The Sega Saturn version of Doom was published in North America and Europe by GT Interactive in March 1997. This version was a port of the PlayStation version (albeit with some code also taken from the earlier Sega 32X port) and was developed by Rage Software. It features both Doom and Doom II with the extra levels and sound design of the PlayStation version.
The Saturn version was widely noted for being a rushed port with a low frame rate and lacked several features from the PlayStation version. Originally, a custom engine was originally programmed for the game, which would have run at an even better frame rate than the PlayStation version. However, John Carmack disallowed the use of this engine, feeling that it degraded the game's visuals and especially textures too much (something he later admitted was a bad decision), resulting in the final game using an improved version of the 32X edition's renderer.
The lower frame rate affects the game's controls, as the Marine's reaction time is lessened when the game is slower (it will take longer for a controller command to register). The conversion removed all of the colored lighting and echoed sound effects as well, and the sound effects are at a slightly slower and lower register.
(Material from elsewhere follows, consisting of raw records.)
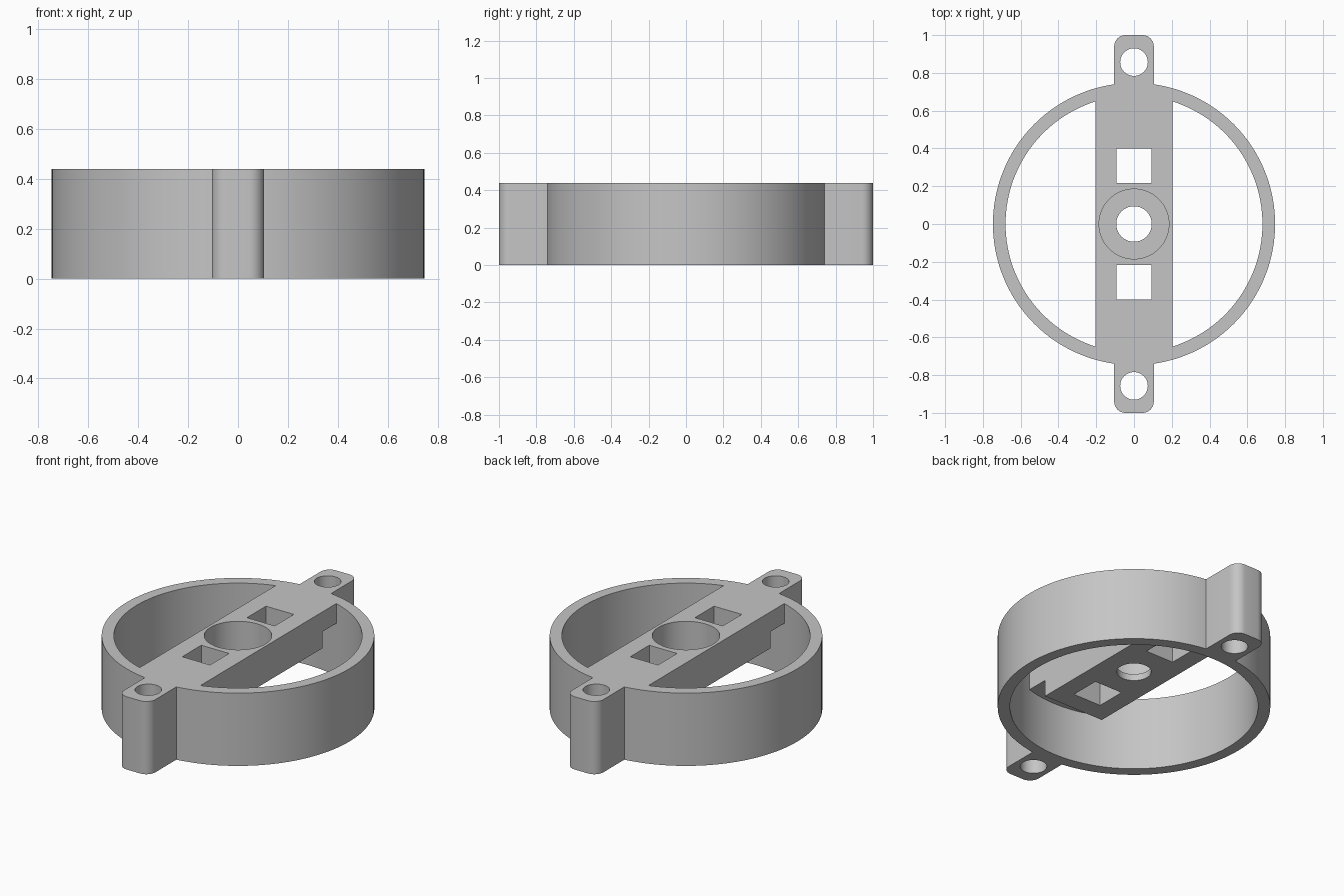
import bpy, bmesh
from math import cos, sin, pi, radians

old = bpy.data.objects.get("Cube")
if old:
    bpy.data.objects.remove(old, do_unlink=True)

HEIGHT = 0.44
FLOOR = 0.22        # underside of the crossbar
OUTER, INNER = 0.747, 0.68

grey = bpy.data.materials.new("plain_grey")
grey.use_nodes = True
colour = (0.56, 0.56, 0.56, 1)
grey.diffuse_color = colour
grey.node_tree.nodes["Principled BSDF"].inputs["Base Color"].default_value = colour


def prism(name, base, extrude):
    """Extrude a closed 3D outline along a vector."""
    bm = bmesh.new()
    face = bm.faces.new([bm.verts.new(p) for p in base])
    out = bmesh.ops.extrude_face_region(bm, geom=[face])
    verts = [v for v in out["geom"] if isinstance(v, bmesh.types.BMVert)]
    bmesh.ops.translate(bm, verts=verts, vec=extrude)
    bmesh.ops.recalc_face_normals(bm, faces=bm.faces)
    mesh = bpy.data.meshes.new(name)
    bm.to_mesh(mesh)
    bm.free()
    mesh.materials.append(grey)
    obj = bpy.data.objects.new(name, mesh)
    bpy.context.collection.objects.link(obj)
    return obj


def cylinder(name, radius, z0, z1, y=0, sides=48):
    turn = [2 * pi * i / sides for i in range(sides)]
    base = [(radius * cos(a), y + radius * sin(a), z0) for a in turn]
    return prism(name, base, (0, 0, z1 - z0))


def combine(target, tool, operation):
    mod = target.modifiers.new("combine", 'BOOLEAN')
    mod.operation, mod.solver, mod.object = operation, 'EXACT', tool
    bpy.context.view_layer.objects.active = target
    bpy.ops.object.modifier_apply(modifier=mod.name)
    bpy.data.objects.remove(tool, do_unlink=True)


# Outer ring
body = cylinder("ring_mount", OUTER, 0, HEIGHT, sides=128)
combine(body, cylinder("ring_bore", INNER, -0.1, 0.6, sides=128), 'DIFFERENCE')

# Stepped crossbar: thin at both ends, deep in the middle
END, STEP, LEDGE = 0.7, 0.517, 0.32
half = [(END, HEIGHT), (END, LEDGE), (STEP, LEDGE), (STEP, FLOOR)]
side = half + [(-y, z) for y, z in reversed(half)]
bar = prism("crossbar", [(-0.203, y, z) for y, z in side], (0.406, 0, 0))
combine(body, bar, 'UNION')

# Mounting lugs with rounded outer corners and screw holes
LUG, ROUND = 0.105, 0.06
for s in (-1, 1):
    outline = [(LUG, s * 0.715, 0)]
    for cx, start in ((LUG - ROUND, 0), (ROUND - LUG, 90)):
        for i in range(9):
            a = radians(start + 90 * i / 8)
            outline.append((cx + ROUND * cos(a), s * (1 - ROUND + ROUND * sin(a)), 0))
    outline.append((-LUG, s * 0.715, 0))
    combine(body, prism("lug", outline, (0, 0, HEIGHT)), 'UNION')
    combine(body, cylinder("screw_hole", 0.073, -0.1, 0.6, s * 0.857), 'DIFFERENCE')

    # Square slots through the crossbar
    slot = [(x, s * y, 0.1) for x, y in
            ((-0.093, 0.218), (0.093, 0.218), (0.093, 0.4), (-0.093, 0.4))]
    combine(body, prism("slot", slot, (0, 0, 0.5)), 'DIFFERENCE')

# Central recess with a smaller hole through its floor
combine(body, cylinder("hub_recess", 0.185, FLOOR + 0.04, 0.6, sides=64), 'DIFFERENCE')
combine(body, cylinder("hub_hole", 0.094, 0.1, 0.6), 'DIFFERENCE')

# Smooth curved walls, crisp edges
bpy.ops.object.select_all(action='DESELECT')
body.select_set(True)
bpy.context.view_layer.objects.active = body
bpy.ops.object.shade_smooth_by_angle(angle=radians(30))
In addition, the animated fire sky that was featured in some levels was replaced with the cityscape that was featured in levels 12-20 of the PC version of Doom II. In an interesting twist, the various monsters throughout the game move and attack slower than other ports, and the player can attack faster. The end-of-game Cast of Characters sequence only runs through the monsters once before skipping back to the title screen. Many of the ambient music tracks were removed as well, causing them to repeat more often as the player progressed through the levels. Some of these missing tracks are still on the disc in the Redbook audio. As well, the fireball burst sound effect is not present, and is instead replaced with the rocket explosion sound. And although available in the European and Japanese versions, the Deathmatch and Cooperative multiplayer modes are not present at all in the North American version.
The information on the back of the box also contained numerous errors. The game promises "60 levels of brutal, bloody, pulse-pounding action", when 59 are actually present. Both the European and North American versions had screenshots that were taken from the PC version of Final Doom. In addition, both releases stated the game supported 2 players via linkup; however this feature was missing from the North American version, though it is present in the European version.
In July 1997, the game was released in Japan. This build was a little more optimized than the previous North American and European releases and hence was a little bit faster, though still slower than the Sony PlayStation version. It also features the multiplayer from the European version. Some of the music tracks were also switched in this release to closer match the track order of the PlayStation version. Like the North American and European versions, the packaging contained a few errors, such as the retention of the "Best Doom yet" quote which appeared on the PlayStation version.
- Information about the port on ClassicDOOM.com
- Video footage of the North American release
- Video footage of the Japanese release
- Video footage of the European release
|Source code genealogy|
Doom for Sony PlayStation
|Doom for Sega Saturn||Closed source|